Your instructions:
Omit every picture, then give all the entries again exactly.

Material supplied:
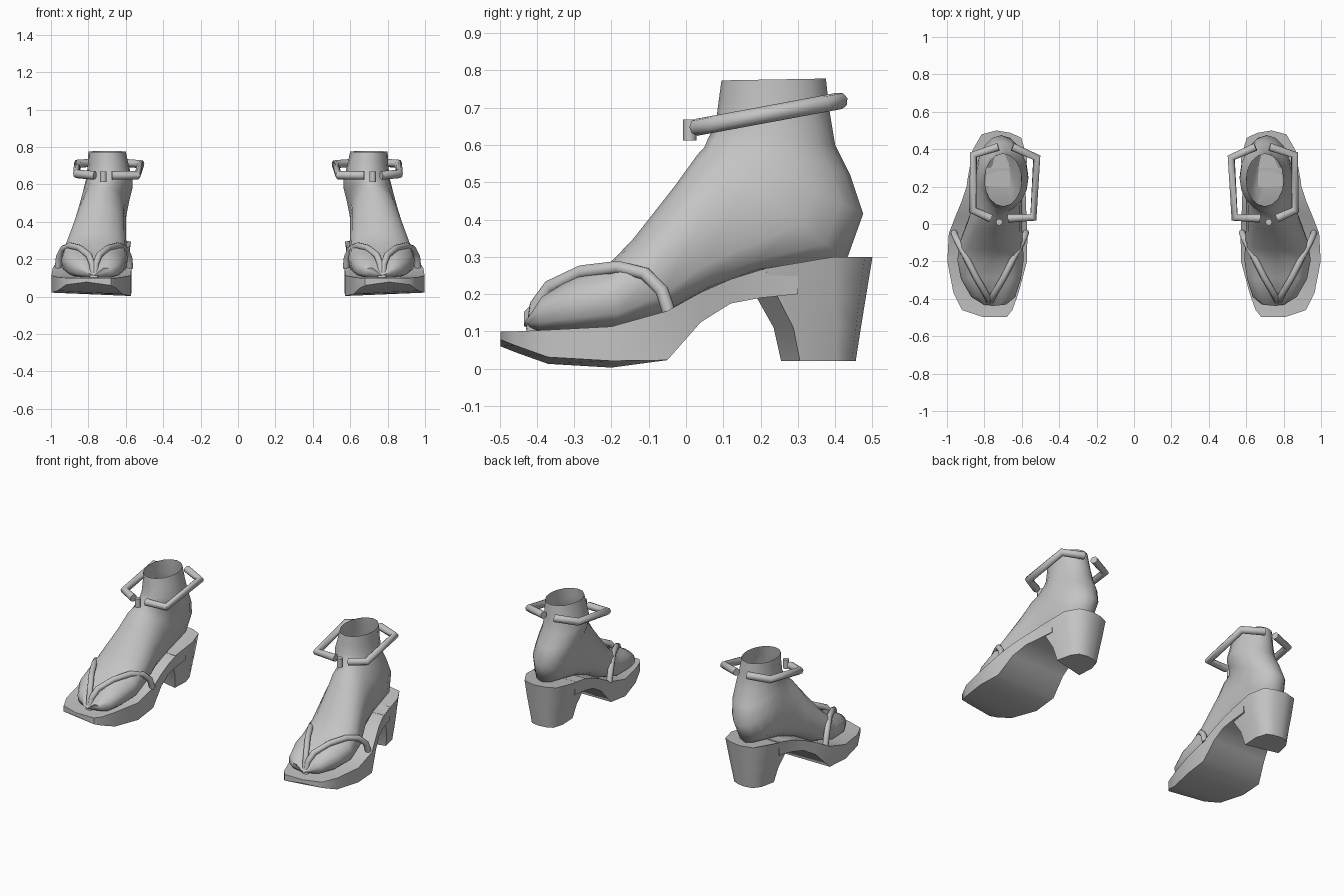
import bpy, bmesh, math

cube = bpy.data.objects.get("Cube")
if cube:
    bpy.data.objects.remove(cube, do_unlink=True)

grey = bpy.data.materials.new("plain_grey")
grey.use_nodes = True
colour = (0.55, 0.55, 0.55, 1)
grey.diffuse_color = colour
grey.node_tree.nodes["Principled BSDF"].inputs["Base Color"].default_value = colour


def finish(obj, angle):
    obj.data.materials.append(grey)
    bpy.ops.object.select_all(action='DESELECT')
    obj.select_set(True)
    bpy.context.view_layer.objects.active = obj
    bpy.ops.object.shade_smooth_by_angle(angle=math.radians(angle))


def loft(name, rings, side, angle=40, cap_end=True):
    """Skin a list of equal rings, mirrored to the chosen side."""
    bm = bmesh.new()
    rows = [[bm.verts.new((side * x, y, z)) for x, y, z in ring] for ring in rings]
    for a, b in zip(rows, rows[1:]):
        for i in range(len(a)):
            j = (i + 1) % len(a)
            bm.faces.new((a[i], a[j], b[j], b[i]))
    bm.faces.new(rows[0])
    if cap_end:
        bm.faces.new(rows[-1])
    bmesh.ops.recalc_face_normals(bm, faces=bm.faces[:])
    mesh = bpy.data.meshes.new(name)
    bm.to_mesh(mesh)
    bm.free()
    obj = bpy.data.objects.new(name, mesh)
    bpy.context.collection.objects.link(obj)
    finish(obj, angle)


def tube(name, points, side, radius):
    """Round strap along a path, turned into a mesh."""
    curve = bpy.data.curves.new(name, 'CURVE')
    curve.dimensions = '3D'
    curve.bevel_depth = radius
    curve.bevel_resolution = 2
    curve.use_fill_caps = True
    spline = curve.splines.new('POLY')
    spline.points.add(len(points) - 1)
    for p, (x, y, z) in zip(spline.points, points):
        p.co = (side * x, y, z, 1)
    obj = bpy.data.objects.new(name, curve)
    bpy.context.collection.objects.link(obj)
    bpy.ops.object.select_all(action='DESELECT')
    obj.select_set(True)
    bpy.context.view_layer.objects.active = obj
    bpy.ops.object.convert(target='MESH')
    finish(bpy.context.view_layer.objects.active, 65)


# Sole stations: y, inner x, outer x, top z, bottom z
SOLE = [(-0.497, 0.68, 0.81, 0.10, 0.06), (-0.46, 0.65, 0.92, 0.10, 0.045),
        (-0.37, 0.618, 0.965, 0.104, 0.013), (-0.2, 0.572, 0.998, 0.113, 0.003),
        (-0.05, 0.57, 0.99, 0.155, 0.023), (0.04, 0.575, 0.955, 0.205, 0.125),
        (0.12, 0.578, 0.922, 0.24, 0.175), (0.2, 0.58, 0.895, 0.265, 0.19),
        (0.3, 0.58, 0.875, 0.284, 0.2)]


def sole_rings():
    rings = []
    for y, xi, xo, top, low in SOLE:
        lift = 0.018 if y < -0.1 else 0
        rings.append([(xi, y, low), (xo, y, low + lift), (xo, y, top), (xi, y, top)])
    return rings


# Heel block: outline at the top, shrinking downwards
def heel_rings():
    outline = [(0.58, 0.2), (0.572, 0.36), (0.603, 0.462), (0.66, 0.488), (0.735, 0.5),
               (0.815, 0.48), (0.862, 0.4), (0.895, 0.22)]
    rings = []
    for z, front, back, width in ((0.02, 0.255, 0.455, 0.67), (0.11, 0.235, 0.469, 0.78),
                                  (0.19, 0.19, 0.482, 0.9), (0.3, 0.19, 0.5, 1)):
        ring = []
        for x, y in outline:
            t = (y - 0.2) / 0.3
            # The outer front edge sits further back than the inner one
            skew = 0.04 * (1 - t) if x > 0.8 and z < 0.25 else 0
            height = z if z < 0.25 else 0.265 + 0.035 * min(1, t * 1.5)
            ring.append((0.73 + (x - 0.73) * width, front + (back - front) * t + skew, height))
        rings.append(ring)
    return rings


# Foot rings: sole or back point (y, z), upper point (y, z), inner x, outer x
FOOT = [(-0.42, 0.11, -0.435, 0.16, 0.68, 0.81), (-0.395, 0.10, -0.385, 0.21, 0.635, 0.87),
        (-0.3, 0.10, -0.29, 0.262, 0.605, 0.925), (-0.18, 0.11, -0.205, 0.282, 0.59, 0.945),
        (-0.05, 0.15, -0.14, 0.35, 0.595, 0.93), (0.07, 0.215, -0.03, 0.49, 0.6, 0.885),
        (0.2, 0.26, 0.03, 0.573, 0.6, 0.862), (0.43, 0.29, 0.05, 0.595, 0.595, 0.855),
        (0.475, 0.415, 0.06, 0.62, 0.58, 0.84), (0.44, 0.52, 0.07, 0.635, 0.565, 0.825),
        (0.4, 0.6, 0.08, 0.66, 0.565, 0.812), (0.385, 0.69, 0.088, 0.72, 0.585, 0.803),
        (0.375, 0.778, 0.095, 0.773, 0.6, 0.8)]


def foot_rings(sides=16):
    rings = []
    for by, bz, ty, tz, xi, xo in FOOT:
        ring = []
        for i in range(sides):
            a = math.tau * i / sides
            c, s = math.cos(a), math.sin(a)
            # Fuller underneath, where the foot presses on the sole
            power = 0.6 if s < 0 and bz < 0.27 else 1
            u = math.copysign(abs(c) ** power, c)
            v = 0.5 + 0.5 * math.copysign(abs(s) ** power, s)
            x = (xi + xo) / 2 + u * (xo - xi) / 2
            z = bz + (tz - bz) * v
            # Groove between the big toe and the others
            if ty < -0.25 and s > 0:
                z -= 0.045 * math.exp(-((x - 0.77) / 0.035) ** 2)
            ring.append((x, by + (ty - by) * v, z))
        rings.append(ring)
    return rings


# Toe strap path: y, z, sideways share of its spread
TOE_STRAP = [(-0.412, 0.1, 0.03), (-0.402, 0.17, 0.04), (-0.365, 0.22, 0.14), (-0.28, 0.26, 0.4),
             (-0.18, 0.272, 0.66), (-0.11, 0.255, 0.86), (-0.065, 0.21, 0.97), (-0.045, 0.15, 1)]
ANKLE_OUTER = [(0.765, 0.03), (0.862, 0.075), (0.858, 0.37), (0.725, 0.412)]
ANKLE_INNER = [(0.675, 0.03), (0.538, 0.035), (0.52, 0.355), (0.65, 0.412)]


def ankle_path(points):
    return [(x, y, 0.642 + 0.185 * y) for x, y in points]


for side, label in ((1, "left"), (-1, "right")):
    loft(label + "_sole", sole_rings(), side, 50)
    loft(label + "_heel", heel_rings(), side, 50)
    loft(label + "_foot", foot_rings(), side, 60, cap_end=False)
    for part, reach in (("outer", 0.192), ("inner", -0.192)):
        path = [(0.77 + reach * t, y, z) for y, z, t in TOE_STRAP]
        tube(f"{label}_toe_strap_{part}", path, side, 0.018)
    tube(label + "_ankle_strap_outer", ankle_path(ANKLE_OUTER), side, 0.023)
    tube(label + "_ankle_strap_inner", ankle_path(ANKLE_INNER), side, 0.023)
    # Small clasp between the strap ends
    tube(label + "_clasp", [(0.72, 0.01, z) for z in (0.612, 0.64, 0.668)], side, 0.018)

Response area:
import bpy, bmesh, math

cube = bpy.data.objects.get("Cube")
if cube:
    bpy.data.objects.remove(cube, do_unlink=True)

grey = bpy.data.materials.new("plain_grey")
grey.use_nodes = True
colour = (0.55, 0.55, 0.55, 1)
grey.diffuse_color = colour
grey.node_tree.nodes["Principled BSDF"].inputs["Base Color"].default_value = colour


def finish(obj, angle):
    obj.data.materials.append(grey)
    bpy.ops.object.select_all(action='DESELECT')
    obj.select_set(True)
    bpy.context.view_layer.objects.active = obj
    bpy.ops.object.shade_smooth_by_angle(angle=math.radians(angle))


def loft(name, rings, side, angle=40, cap_end=True):
    """Skin a list of equal rings, mirrored to the chosen side."""
    bm = bmesh.new()
    rows = [[bm.verts.new((side * x, y, z)) for x, y, z in ring] for ring in rings]
    for a, b in zip(rows, rows[1:]):
        for i in range(len(a)):
            j = (i + 1) % len(a)
            bm.faces.new((a[i], a[j], b[j], b[i]))
    bm.faces.new(rows[0])
    if cap_end:
        bm.faces.new(rows[-1])
    bmesh.ops.recalc_face_normals(bm, faces=bm.faces[:])
    mesh = bpy.data.meshes.new(name)
    bm.to_mesh(mesh)
    bm.free()
    obj = bpy.data.objects.new(name, mesh)
    bpy.context.collection.objects.link(obj)
    finish(obj, angle)


def tube(name, points, side, radius):
    """Round strap along a path, turned into a mesh."""
    curve = bpy.data.curves.new(name, 'CURVE')
    curve.dimensions = '3D'
    curve.bevel_depth = radius
    curve.bevel_resolution = 2
    curve.use_fill_caps = True
    spline = curve.splines.new('POLY')
    spline.points.add(len(points) - 1)
    for p, (x, y, z) in zip(spline.points, points):
        p.co = (side * x, y, z, 1)
    obj = bpy.data.objects.new(name, curve)
    bpy.context.collection.objects.link(obj)
    bpy.ops.object.select_all(action='DESELECT')
    obj.select_set(True)
    bpy.context.view_layer.objects.active = obj
    bpy.ops.object.convert(target='MESH')
    finish(bpy.context.view_layer.objects.active, 65)


# Sole stations: y, inner x, outer x, top z, bottom z
SOLE = [(-0.497, 0.68, 0.81, 0.10, 0.06), (-0.46, 0.65, 0.92, 0.10, 0.045),
        (-0.37, 0.618, 0.965, 0.104, 0.013), (-0.2, 0.572, 0.998, 0.113, 0.003),
        (-0.05, 0.57, 0.99, 0.155, 0.023), (0.04, 0.575, 0.955, 0.205, 0.125),
        (0.12, 0.578, 0.922, 0.24, 0.175), (0.2, 0.58, 0.895, 0.265, 0.19),
        (0.3, 0.58, 0.875, 0.284, 0.2)]


def sole_rings():
    rings = []
    for y, xi, xo, top, low in SOLE:
        lift = 0.018 if y < -0.1 else 0
        rings.append([(xi, y, low), (xo, y, low + lift), (xo, y, top), (xi, y, top)])
    return rings


# Heel block: outline at the top, shrinking downwards
def heel_rings():
    outline = [(0.58, 0.2), (0.572, 0.36), (0.603, 0.462), (0.66, 0.488), (0.735, 0.5),
               (0.815, 0.48), (0.862, 0.4), (0.895, 0.22)]
    rings = []
    for z, front, back, width in ((0.02, 0.255, 0.455, 0.67), (0.11, 0.235, 0.469, 0.78),
                                  (0.19, 0.19, 0.482, 0.9), (0.3, 0.19, 0.5, 1)):
        ring = []
        for x, y in outline:
            t = (y - 0.2) / 0.3
            # The outer front edge sits further back than the inner one
            skew = 0.04 * (1 - t) if x > 0.8 and z < 0.25 else 0
            height = z if z < 0.25 else 0.265 + 0.035 * min(1, t * 1.5)
            ring.append((0.73 + (x - 0.73) * width, front + (back - front) * t + skew, height))
        rings.append(ring)
    return rings


# Foot rings: sole or back point (y, z), upper point (y, z), inner x, outer x
FOOT = [(-0.42, 0.11, -0.435, 0.16, 0.68, 0.81), (-0.395, 0.10, -0.385, 0.21, 0.635, 0.87),
        (-0.3, 0.10, -0.29, 0.262, 0.605, 0.925), (-0.18, 0.11, -0.205, 0.282, 0.59, 0.945),
        (-0.05, 0.15, -0.14, 0.35, 0.595, 0.93), (0.07, 0.215, -0.03, 0.49, 0.6, 0.885),
        (0.2, 0.26, 0.03, 0.573, 0.6, 0.862), (0.43, 0.29, 0.05, 0.595, 0.595, 0.855),
        (0.475, 0.415, 0.06, 0.62, 0.58, 0.84), (0.44, 0.52, 0.07, 0.635, 0.565, 0.825),
        (0.4, 0.6, 0.08, 0.66, 0.565, 0.812), (0.385, 0.69, 0.088, 0.72, 0.585, 0.803),
        (0.375, 0.778, 0.095, 0.773, 0.6, 0.8)]


def foot_rings(sides=16):
    rings = []
    for by, bz, ty, tz, xi, xo in FOOT:
        ring = []
        for i in range(sides):
            a = math.tau * i / sides
            c, s = math.cos(a), math.sin(a)
            # Fuller underneath, where the foot presses on the sole
            power = 0.6 if s < 0 and bz < 0.27 else 1
            u = math.copysign(abs(c) ** power, c)
            v = 0.5 + 0.5 * math.copysign(abs(s) ** power, s)
            x = (xi + xo) / 2 + u * (xo - xi) / 2
            z = bz + (tz - bz) * v
            # Groove between the big toe and the others
            if ty < -0.25 and s > 0:
                z -= 0.045 * math.exp(-((x - 0.77) / 0.035) ** 2)
            ring.append((x, by + (ty - by) * v, z))
        rings.append(ring)
    return rings


# Toe strap path: y, z, sideways share of its spread
TOE_STRAP = [(-0.412, 0.1, 0.03), (-0.402, 0.17, 0.04), (-0.365, 0.22, 0.14), (-0.28, 0.26, 0.4),
             (-0.18, 0.272, 0.66), (-0.11, 0.255, 0.86), (-0.065, 0.21, 0.97), (-0.045, 0.15, 1)]
ANKLE_OUTER = [(0.765, 0.03), (0.862, 0.075), (0.858, 0.37), (0.725, 0.412)]
ANKLE_INNER = [(0.675, 0.03), (0.538, 0.035), (0.52, 0.355), (0.65, 0.412)]


def ankle_path(points):
    return [(x, y, 0.642 + 0.185 * y) for x, y in points]


for side, label in ((1, "left"), (-1, "right")):
    loft(label + "_sole", sole_rings(), side, 50)
    loft(label + "_heel", heel_rings(), side, 50)
    loft(label + "_foot", foot_rings(), side, 60, cap_end=False)
    for part, reach in (("outer", 0.192), ("inner", -0.192)):
        path = [(0.77 + reach * t, y, z) for y, z, t in TOE_STRAP]
        tube(f"{label}_toe_strap_{part}", path, side, 0.018)
    tube(label + "_ankle_strap_outer", ankle_path(ANKLE_OUTER), side, 0.023)
    tube(label + "_ankle_strap_inner", ankle_path(ANKLE_INNER), side, 0.023)
    # Small clasp between the strap ends
    tube(label + "_clasp", [(0.72, 0.01, z) for z in (0.612, 0.64, 0.668)], side, 0.018)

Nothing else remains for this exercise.